For the most part, though, it seems to me that the reason for Ukip’s extraordinary success depends on one key factor; and that is the extent to which Britain’s two leading political parties have responded not with the robust and cheerful counter-argument Ukip’s policies deserve, but with outright fear, and a marked tendency to run scared of the populist forces Ukip seeks to unleash. Among the Tories, the rise of Ukip has exposed the extent to which many of their members and MPs never accepted the commitment to equality, diversity and a modern Europe-facing Britain that has been official party policy since the 1970s; indeed it has laid bare a colossal national neurosis at the heart of the party, as politicians too young to have played any role in the Second World War endlessly replay a mythical version of that conflict in their minds, framing the EU and Germany as the “enemy”.
And as for Labour - well, last week’s anti-Brexit intervention by Tony Blair only served to remind us of the tragic recent history of a party which, during the 1990s and 2000s, and even after the financial crash of 2008, compromised so thoroughly with the extreme model of neoliberal capitalism then in vogue that it simply could not fully analyse or acknowledge the damage that economic model was doing to human lives, dignity and security in the old Labour heartlands. Instead Labour went on partying with the rich, seeking wealthy donors, and being “intensely relaxed” - in Peter Mandelson’s words - about obscene inequalities of wealth and power, until it was far too late; until Scotland was lost, and growing numbers in England began to feel that Ukip was the only party even trying to speak their language.
And that, sadly, is where we stand today; with the dominant Tory party transformed into Ukip-lite, Labour still unable to articulate the passionate, international social-democratic response that is needed to heal the real wounds of “savage capitalism”, and the Scottish Government fighting what increasingly seems a lonely rhetorical battle for social-democratic values on which it currently cannot deliver.
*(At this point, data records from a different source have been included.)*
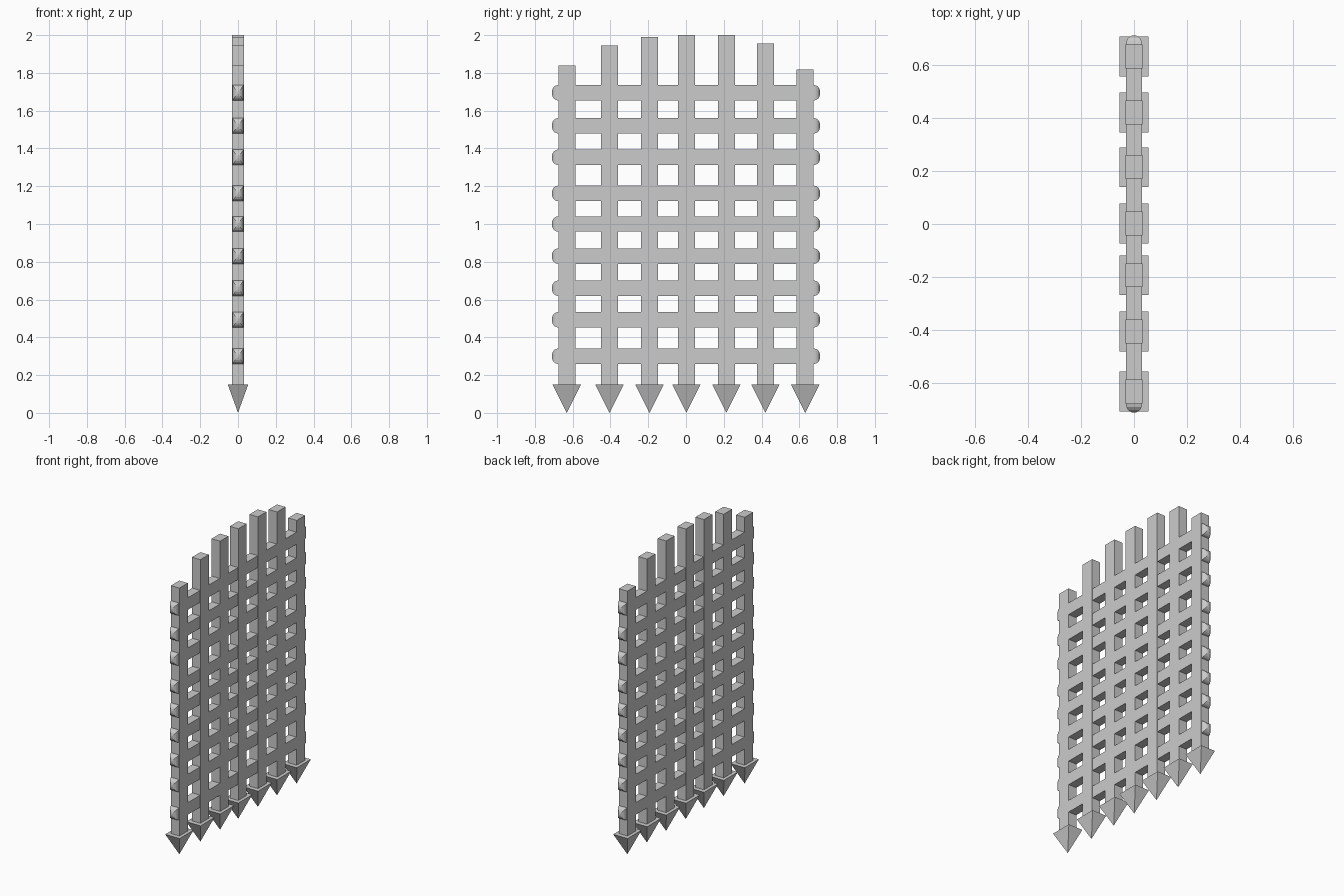
import bpy, bmesh, math

if "Cube" in bpy.data.objects:
    bpy.data.objects.remove(bpy.data.objects["Cube"])

BAR_Y = [-0.631, -0.405, -0.193, 0.002, 0.214, 0.42, 0.631]
BAR_TOP = [1.838, 1.945, 1.99, 2.0, 2.0, 1.955, 1.817]
RAIL_Z = [0.30, 0.493, 0.66, 0.83, 1.0, 1.162, 1.353, 1.52, 1.695]


def make_object(name, bm):
    bmesh.ops.recalc_face_normals(bm, faces=bm.faces)
    mesh = bpy.data.meshes.new(name)
    bm.to_mesh(mesh)
    bm.free()
    obj = bpy.data.objects.new(name, mesh)
    bpy.context.collection.objects.link(obj)
    return obj


def loft(bm, rings):
    """Skin a list of vertex rings and cap both ends."""
    loops = [[bm.verts.new(p) for p in ring] for ring in rings]
    for a, b in zip(loops, loops[1:]):
        n = len(a)
        for i in range(n):
            bm.faces.new((a[i], a[(i + 1) % n], b[(i + 1) % n], b[i]))
    bm.faces.new(loops[0])
    bm.faces.new(loops[-1])


CORNERS = [(-1, -1), (1, -1), (1, 1), (-1, 1)]

# Upright bars with stepped tops, and a pyramid spike under each
for i, (y, top) in enumerate(zip(BAR_Y, BAR_TOP)):
    bm = bmesh.new()
    loft(bm, [[(0.032 * a, y + 0.045 * b, z) for a, b in CORNERS] for z in (0.148, top)])
    make_object(f"upright_bar_{i + 1}", bm)

    bm = bmesh.new()
    base = [bm.verts.new((0.054 * a, y + 0.075 * b, 0.15)) for a, b in CORNERS]
    tip = bm.verts.new((0, y, 0))
    bm.faces.new(base)
    for k in range(4):
        bm.faces.new((base[k], base[(k + 1) % 4], tip))
    make_object(f"spike_{i + 1}", bm)

# Cross rails with rounded, mitred ends
steps = [math.radians(t) for t in (82, 62, 42, 21, 0)]
ends = [(0.678 + 0.033 * math.sin(t), math.cos(t)) for t in steps]
sections = [(-y, s) for y, s in ends] + [(y, s) for y, s in reversed(ends)]
for i, z in enumerate(RAIL_Z):
    bm = bmesh.new()
    loft(bm, [[(0.03 * s * a, y, z + 0.041 * s * b) for a, b in CORNERS]
              for y, s in sections])
    make_object(f"cross_rail_{i + 1}", bm)
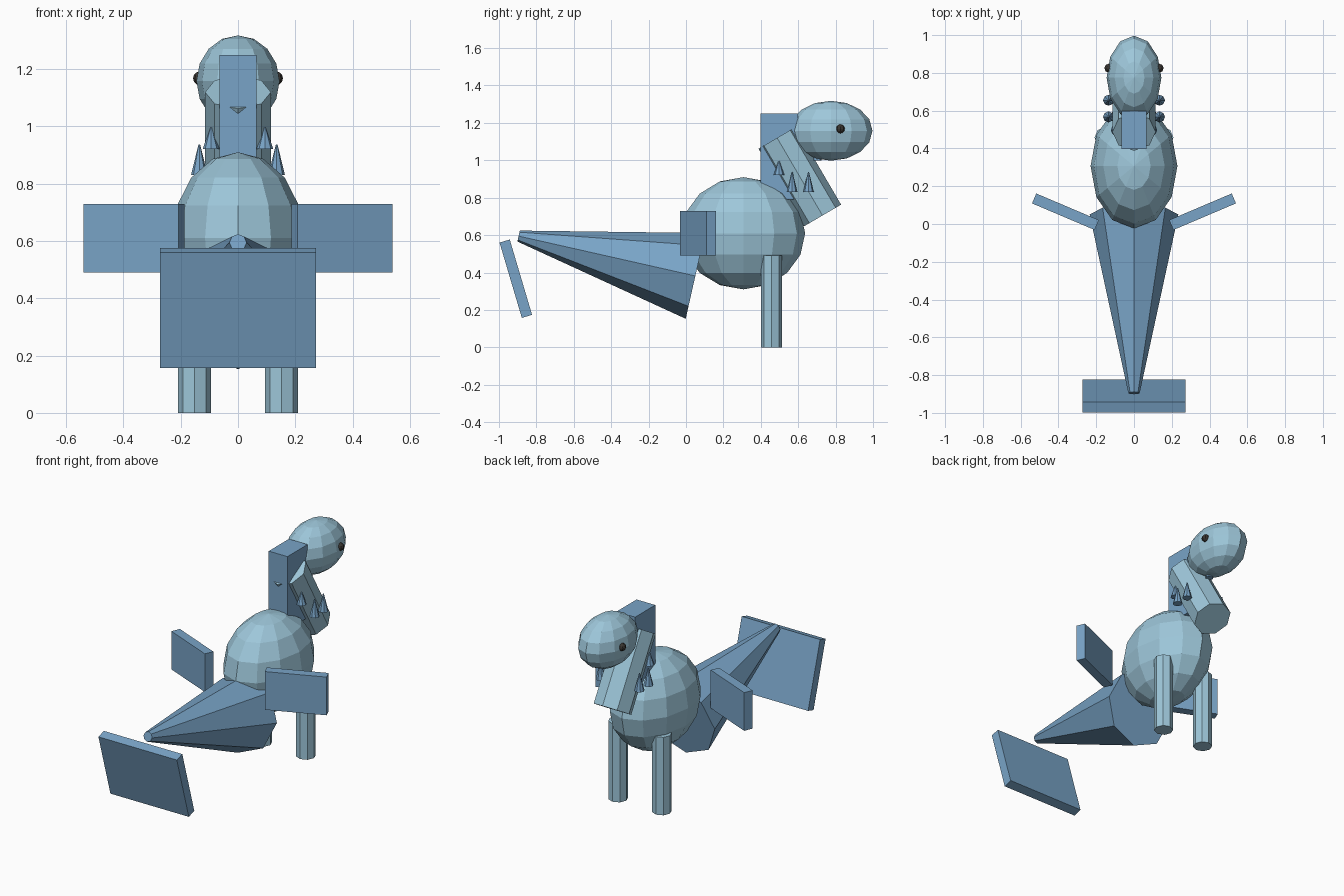
import bpy
from math import radians
from mathutils import Vector

cube = bpy.data.objects.get("Cube")
if cube:
    bpy.data.objects.remove(cube, do_unlink=True)


def material(name, rgb):
    m = bpy.data.materials.new(name)
    m.use_nodes = True
    m.diffuse_color = (*rgb, 1)
    m.node_tree.nodes["Principled BSDF"].inputs["Base Color"].default_value = (*rgb, 1)
    return m


SKIN = material("pale_blue", (0.34, 0.57, 0.70))
FIN = material("slate_blue", (0.19, 0.37, 0.57))
DARK = material("dark_grey", (0.04, 0.035, 0.03))


def finish(name, mat):
    ob = bpy.context.object
    ob.name = name
    ob.data.materials.append(mat)
    return ob


def ball(name, mat, loc, radii, segments=12, rings=8):
    bpy.ops.mesh.primitive_uv_sphere_add(segments=segments, ring_count=rings, radius=1, location=loc)
    bpy.context.object.scale = radii
    return finish(name, mat)


def box(name, mat, loc, size, rot=(0, 0, 0)):
    bpy.ops.mesh.primitive_cube_add(size=1, location=loc, rotation=rot)
    bpy.context.object.scale = size
    return finish(name, mat)


def taper(name, mat, start, end, r1, r2):
    """Eight-sided cylinder or cone between two points, tilting only about x."""
    a, b = Vector(start), Vector(end)
    d = b - a
    rot = Vector((0, 0, 1)).rotation_difference(d)
    bpy.ops.mesh.primitive_cone_add(vertices=8, radius1=r1, radius2=r2, depth=d.length,
                                    location=(a + b) / 2, rotation=rot.to_euler())
    return finish(name, mat)


# Body, head and neck
ball("body", SKIN, (0, 0.307, 0.61), (0.23, 0.33, 0.30))
ball("head", SKIN, (0, 0.775, 1.158), (0.145, 0.222, 0.16))
taper("neck", SKIN, (0, 0.73, 0.705), (0, 0.487, 1.12), 0.115, 0.115)

# Crest slab behind the neck and small bump under the head
box("crest", FIN, (0, 0.498, 1.02), (0.13, 0.2, 0.46))
taper("chin_spike", FIN, (0, 0.7, 0.998), (0, 0.7, 1.08), 0.025, 0)

# Tail and its tilted fin
taper("tail", FIN, (0, 0.05, 0.382), (0, -0.895, 0.595), 0.235, 0.03)
box("tail_fin", FIN, (0, -0.91, 0.367), (0.545, 0.057, 0.42), (radians(16.5), 0, 0))

# Paired parts
for side, s in (("left", 1), ("right", -1)):
    taper(f"{side}_leg", SKIN, (s * 0.152, 0.457, 0), (s * 0.152, 0.457, 0.49), 0.057, 0.057)
    box(f"{side}_wing", FIN, (s * 0.363, 0.065, 0.61), (0.36, 0.057, 0.24), (0, 0, s * radians(23)))
    ball(f"{side}_eye", DARK, (s * 0.133, 0.825, 1.168), (0.024,) * 3, 8, 6)
    for i, (x, y, z, h) in enumerate(((0.135, 0.655, 0.83, 0.107),
                                      (0.135, 0.567, 0.83, 0.107),
                                      (0.094, 0.497, 0.922, 0.075))):
        taper(f"{side}_spike_{i + 1}", FIN, (s * x, y, z), (s * x, y, z + h), 0.029, 0.003)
And if there is anything to be learned from this slow-burning political collapse to the nationalistic right, - with all it may mean, in future, for the peace and safety of our children and grandchildren, for their rights and dignity as citizens, and for their fundamental freedom to travel, study, live, love and work where they choose - it is that politics, like nature, abhors a vacuum; and that if the parties of the centre left are fools enough to abandon the language of solidarity, and of economic dignity and security for all citizens, then sooner or later that language will be taken up by those whose politics has nothing to do with the real well-being of the people, and everything to do with fantasies of conflict, war and victory that have shaped our bloody history in the past, and now, to our shame, have an increasing chance of doing so again.